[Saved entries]
————

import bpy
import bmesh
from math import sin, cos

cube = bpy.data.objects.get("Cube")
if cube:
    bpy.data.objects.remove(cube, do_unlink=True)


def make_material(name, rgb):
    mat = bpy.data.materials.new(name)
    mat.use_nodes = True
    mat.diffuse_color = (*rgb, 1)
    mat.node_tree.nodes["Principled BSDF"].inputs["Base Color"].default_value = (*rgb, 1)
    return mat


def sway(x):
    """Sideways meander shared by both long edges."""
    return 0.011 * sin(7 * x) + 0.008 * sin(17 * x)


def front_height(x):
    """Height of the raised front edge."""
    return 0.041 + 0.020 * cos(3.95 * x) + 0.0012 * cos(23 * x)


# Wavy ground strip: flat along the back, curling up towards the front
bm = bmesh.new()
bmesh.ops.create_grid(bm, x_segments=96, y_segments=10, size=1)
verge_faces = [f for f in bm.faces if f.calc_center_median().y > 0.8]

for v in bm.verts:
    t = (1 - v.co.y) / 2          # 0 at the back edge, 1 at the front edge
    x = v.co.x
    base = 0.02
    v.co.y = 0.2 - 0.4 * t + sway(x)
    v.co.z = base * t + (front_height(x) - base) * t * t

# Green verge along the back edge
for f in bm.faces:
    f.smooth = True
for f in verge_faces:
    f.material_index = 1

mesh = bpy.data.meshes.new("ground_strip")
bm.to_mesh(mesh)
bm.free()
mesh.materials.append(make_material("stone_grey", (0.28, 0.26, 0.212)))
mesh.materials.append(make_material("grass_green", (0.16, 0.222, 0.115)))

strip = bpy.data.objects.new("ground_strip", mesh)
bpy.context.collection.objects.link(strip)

————

### What is needed
Tell how many lines above contain the word "objects". Give the number alone.

### Answer to this problem
4